Children's literacy skills in schools and at home are widely supported by technologies designed to advance their development. Surprisingly, the unique effects of specific interface features are widely disputed and inconsistent research findings make it challenging to generalise across different technologies. It is difficult to make an informed choice about which types of e-books, and which specific features, are most effective. This small-scale, experimental study examines the effects of specific interface features and compares them to a Flat e-book. In a pre- and post-test comparison design, we investigated the effects of three different e-book conditions (1) ‘Flat’ e-book, (2) ‘E-friend’, and (3) ‘Dictionary’. Ninety typically developing Year-1 readers were selected from nine primary schools in England and then randomly assigned to one of the experimental groups. Results showed that children in the ‘Dictionary’ group increased more in Word Recognition of target words compared to the children in the ‘E-friend’ group. However, children in the ‘E-friend’ group made significantly greater gains in Reading Comprehension than children in the ‘Dictionary’ group. Children in the ‘Flat e-book’ performed as well on all measures as children in the enhanced features groups. We suggest new directions for research on features that might be superior to Flat e-books.

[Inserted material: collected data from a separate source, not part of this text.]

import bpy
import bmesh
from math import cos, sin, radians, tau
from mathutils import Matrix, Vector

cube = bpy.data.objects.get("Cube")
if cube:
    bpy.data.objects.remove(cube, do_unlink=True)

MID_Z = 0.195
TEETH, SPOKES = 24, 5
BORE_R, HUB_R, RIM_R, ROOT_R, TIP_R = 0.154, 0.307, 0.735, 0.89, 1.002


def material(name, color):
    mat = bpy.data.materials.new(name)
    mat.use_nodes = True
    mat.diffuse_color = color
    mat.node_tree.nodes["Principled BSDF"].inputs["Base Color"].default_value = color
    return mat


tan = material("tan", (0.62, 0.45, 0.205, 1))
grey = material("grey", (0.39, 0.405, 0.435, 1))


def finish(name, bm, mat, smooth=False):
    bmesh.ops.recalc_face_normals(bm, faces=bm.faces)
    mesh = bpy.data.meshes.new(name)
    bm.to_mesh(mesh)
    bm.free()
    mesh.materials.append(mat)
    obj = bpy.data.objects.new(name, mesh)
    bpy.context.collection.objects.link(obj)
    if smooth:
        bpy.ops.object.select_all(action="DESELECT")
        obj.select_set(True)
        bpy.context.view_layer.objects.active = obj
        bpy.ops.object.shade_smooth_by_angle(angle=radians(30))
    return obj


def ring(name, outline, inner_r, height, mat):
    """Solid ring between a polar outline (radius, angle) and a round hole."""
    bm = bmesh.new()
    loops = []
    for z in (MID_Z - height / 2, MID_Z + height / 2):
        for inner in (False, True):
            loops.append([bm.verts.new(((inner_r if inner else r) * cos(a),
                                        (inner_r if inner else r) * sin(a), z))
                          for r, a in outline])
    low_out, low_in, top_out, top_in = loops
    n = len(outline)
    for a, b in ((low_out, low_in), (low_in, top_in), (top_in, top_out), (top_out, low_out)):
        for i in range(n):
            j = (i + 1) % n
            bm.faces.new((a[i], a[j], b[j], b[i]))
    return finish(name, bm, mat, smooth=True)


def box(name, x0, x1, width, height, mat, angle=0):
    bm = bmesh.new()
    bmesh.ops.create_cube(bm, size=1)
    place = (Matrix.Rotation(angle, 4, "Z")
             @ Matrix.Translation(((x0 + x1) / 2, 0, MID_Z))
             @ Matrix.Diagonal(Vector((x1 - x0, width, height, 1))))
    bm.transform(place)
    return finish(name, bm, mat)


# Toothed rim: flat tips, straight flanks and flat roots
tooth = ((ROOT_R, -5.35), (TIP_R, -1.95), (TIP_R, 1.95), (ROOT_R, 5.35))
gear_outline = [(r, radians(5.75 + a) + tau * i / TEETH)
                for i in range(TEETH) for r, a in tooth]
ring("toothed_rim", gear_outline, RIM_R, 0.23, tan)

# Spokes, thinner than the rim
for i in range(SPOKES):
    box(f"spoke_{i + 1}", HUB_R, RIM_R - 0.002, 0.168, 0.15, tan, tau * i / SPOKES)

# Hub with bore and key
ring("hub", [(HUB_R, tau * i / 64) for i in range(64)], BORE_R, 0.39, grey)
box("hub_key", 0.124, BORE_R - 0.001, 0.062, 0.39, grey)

Karemaker, A., Jelley, F., Clancy, C., & Sylva, K. (2017). The effects on children’s literacy skills of reading e-books with different features: Are ‘bells and whistles’ over-rated? International Journal of Child-Computer Interaction, 12, 30–36. https://doi.org/10.1016/j.ijcci.2017.01.004